When good is sold on credit, the amount receivable from customers is shown under the debtor’s balance in the balance sheet. It is a standard business practice to prepare an estimate for the amount which is likely to go bad. This amount is shown as provision or reserve for doubtful debts. The provision for doubtful debts is a contra asset account which is related to debtors.
#6 – Others
Provision for a discount from creditors and discount on bills receivable are other examples which are widely used.
Example of Contra Asset Account
Let us understand how the accounting entry is posted for the contra asset account and how it is shown in the books. Let us consider that ABC Ltd. recently bought machinery for $100,000, and it plans to depreciate the machinery over five years by using the straight-line method. In this case, the depreciation each year for this machinery will be $100,000/5 = $20,000.
By the end of the first-year machinery, balance will be $100,000, and accumulated depreciation will show $20,000. By the end of 2nd-year, the machinery balance will still be $100,000, and accumulated depreciation will show $40,000. The netbook value of the machinery by the end of the first year will be $80,000 ($100,000-$20,000) and $60,000 ($100,000-$40,000) by the end of the second year. This method helps a third person in identifying what the book value was at the time of purchase and what is the remaining value of an asset. If we just show $60,000 as an asset in the third year, it will be challenging to understand whether $60,000 is all new purchases or the remaining value of an asset. This account helps all the stakeholders in understanding the financial numbers accurately.
Some of the advantages are a follows:
- It helps in quick calculation of net book value.
- The annual reports are prepared for various parties; some of them might not be accounting versed; they help them in identifying the reduction in total value.
- It helps in audit facilitation and annual filings.
- It is a globally accepted policy.
Some of the disadvantages are a follows:
- It is a time-consuming process.
- Many organizations find it challenging to implement.
- Need a robust accounting system; else, operational difficulties may arise.
Points to Note
With increasing globalization and companies operating in many countries, the books of accounts must be compatible with a global platform. They are also the result of globally accepted accounting principles for accurate reporting of financial numbers. As we have seen in the above discussion, how reporting contra assets account helps in a better understanding of financial statements of any organization. So, an organization looking for a robust accounting process must move to this type of reporting for better understanding.
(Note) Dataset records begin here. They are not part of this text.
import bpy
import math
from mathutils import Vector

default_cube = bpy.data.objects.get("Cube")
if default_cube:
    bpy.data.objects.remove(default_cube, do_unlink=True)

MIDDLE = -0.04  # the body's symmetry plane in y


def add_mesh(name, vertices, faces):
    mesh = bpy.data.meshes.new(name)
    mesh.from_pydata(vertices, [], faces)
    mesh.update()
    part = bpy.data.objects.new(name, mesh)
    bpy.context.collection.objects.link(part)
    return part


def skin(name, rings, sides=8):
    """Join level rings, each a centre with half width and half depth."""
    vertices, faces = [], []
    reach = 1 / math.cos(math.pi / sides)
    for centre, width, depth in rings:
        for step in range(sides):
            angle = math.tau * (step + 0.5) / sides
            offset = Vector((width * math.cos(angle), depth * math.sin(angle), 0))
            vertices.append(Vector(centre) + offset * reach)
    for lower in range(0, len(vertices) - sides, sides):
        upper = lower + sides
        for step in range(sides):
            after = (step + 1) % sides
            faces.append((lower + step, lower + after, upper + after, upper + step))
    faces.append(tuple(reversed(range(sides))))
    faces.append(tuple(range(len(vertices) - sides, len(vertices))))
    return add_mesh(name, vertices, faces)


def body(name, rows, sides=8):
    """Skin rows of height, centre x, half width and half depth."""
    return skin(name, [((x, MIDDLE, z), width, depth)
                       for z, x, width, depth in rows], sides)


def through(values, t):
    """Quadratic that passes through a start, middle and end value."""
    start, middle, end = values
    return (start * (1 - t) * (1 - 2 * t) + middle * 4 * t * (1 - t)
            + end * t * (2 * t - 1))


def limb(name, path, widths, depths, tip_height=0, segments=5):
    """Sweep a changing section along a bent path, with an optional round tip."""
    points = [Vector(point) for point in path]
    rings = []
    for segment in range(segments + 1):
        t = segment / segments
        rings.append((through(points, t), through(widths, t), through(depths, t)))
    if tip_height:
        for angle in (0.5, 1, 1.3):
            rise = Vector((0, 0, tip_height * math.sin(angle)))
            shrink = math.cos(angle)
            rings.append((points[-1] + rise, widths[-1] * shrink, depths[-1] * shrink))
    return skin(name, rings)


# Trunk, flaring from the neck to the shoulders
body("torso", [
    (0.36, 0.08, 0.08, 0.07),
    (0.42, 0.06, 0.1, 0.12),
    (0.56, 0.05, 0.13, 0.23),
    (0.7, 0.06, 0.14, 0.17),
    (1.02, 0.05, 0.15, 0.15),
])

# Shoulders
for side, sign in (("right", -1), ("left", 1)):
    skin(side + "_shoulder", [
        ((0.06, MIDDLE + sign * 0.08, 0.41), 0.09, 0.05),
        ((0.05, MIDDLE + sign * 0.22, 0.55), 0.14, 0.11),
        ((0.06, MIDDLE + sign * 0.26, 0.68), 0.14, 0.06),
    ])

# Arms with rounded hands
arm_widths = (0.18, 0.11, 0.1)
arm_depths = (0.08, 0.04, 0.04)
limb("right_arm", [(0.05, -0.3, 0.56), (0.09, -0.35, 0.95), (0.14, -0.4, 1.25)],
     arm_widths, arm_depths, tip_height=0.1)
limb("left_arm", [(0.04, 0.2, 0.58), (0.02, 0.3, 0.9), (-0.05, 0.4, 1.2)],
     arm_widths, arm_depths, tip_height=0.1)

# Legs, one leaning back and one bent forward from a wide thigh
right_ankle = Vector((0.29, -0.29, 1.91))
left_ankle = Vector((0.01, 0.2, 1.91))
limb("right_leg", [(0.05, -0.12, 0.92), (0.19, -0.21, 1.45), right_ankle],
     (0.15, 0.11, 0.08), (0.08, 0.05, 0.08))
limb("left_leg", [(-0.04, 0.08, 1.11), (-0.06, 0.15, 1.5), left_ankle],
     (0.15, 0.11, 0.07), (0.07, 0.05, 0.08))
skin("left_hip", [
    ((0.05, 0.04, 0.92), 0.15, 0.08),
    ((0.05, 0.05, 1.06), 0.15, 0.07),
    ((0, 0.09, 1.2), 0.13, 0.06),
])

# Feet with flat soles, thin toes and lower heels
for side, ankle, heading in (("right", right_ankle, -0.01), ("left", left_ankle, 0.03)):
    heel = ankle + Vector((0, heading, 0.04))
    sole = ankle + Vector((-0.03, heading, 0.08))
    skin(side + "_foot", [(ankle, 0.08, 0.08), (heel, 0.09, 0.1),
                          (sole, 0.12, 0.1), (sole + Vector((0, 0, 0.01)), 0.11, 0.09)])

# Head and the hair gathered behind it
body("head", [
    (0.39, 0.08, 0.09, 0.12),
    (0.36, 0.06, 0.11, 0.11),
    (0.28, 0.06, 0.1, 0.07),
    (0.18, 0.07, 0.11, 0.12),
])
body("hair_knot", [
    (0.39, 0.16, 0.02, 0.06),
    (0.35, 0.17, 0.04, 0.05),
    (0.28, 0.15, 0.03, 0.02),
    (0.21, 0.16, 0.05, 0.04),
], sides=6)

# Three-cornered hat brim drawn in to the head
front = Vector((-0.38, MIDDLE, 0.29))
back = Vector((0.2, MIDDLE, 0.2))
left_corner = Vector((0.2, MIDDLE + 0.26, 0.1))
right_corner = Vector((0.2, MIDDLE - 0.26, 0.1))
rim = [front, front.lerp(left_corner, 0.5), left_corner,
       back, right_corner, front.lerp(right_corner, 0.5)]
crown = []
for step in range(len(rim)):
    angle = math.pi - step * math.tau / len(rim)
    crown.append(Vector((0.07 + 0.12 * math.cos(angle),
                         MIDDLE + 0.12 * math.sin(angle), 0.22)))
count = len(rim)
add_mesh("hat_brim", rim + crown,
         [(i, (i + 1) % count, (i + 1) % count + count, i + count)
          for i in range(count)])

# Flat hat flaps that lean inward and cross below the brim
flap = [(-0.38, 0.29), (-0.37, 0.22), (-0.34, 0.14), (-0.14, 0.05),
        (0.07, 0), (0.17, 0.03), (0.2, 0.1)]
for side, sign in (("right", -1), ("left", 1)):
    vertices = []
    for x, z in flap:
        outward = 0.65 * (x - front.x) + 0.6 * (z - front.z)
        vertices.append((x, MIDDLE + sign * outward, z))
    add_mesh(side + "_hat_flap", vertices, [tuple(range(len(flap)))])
This article has been a guide to what is contra asset account and its definition. Here we discuss the list and examples of contra asset account along with advantages & disadvantages. You can learn more about accounting from the following articles –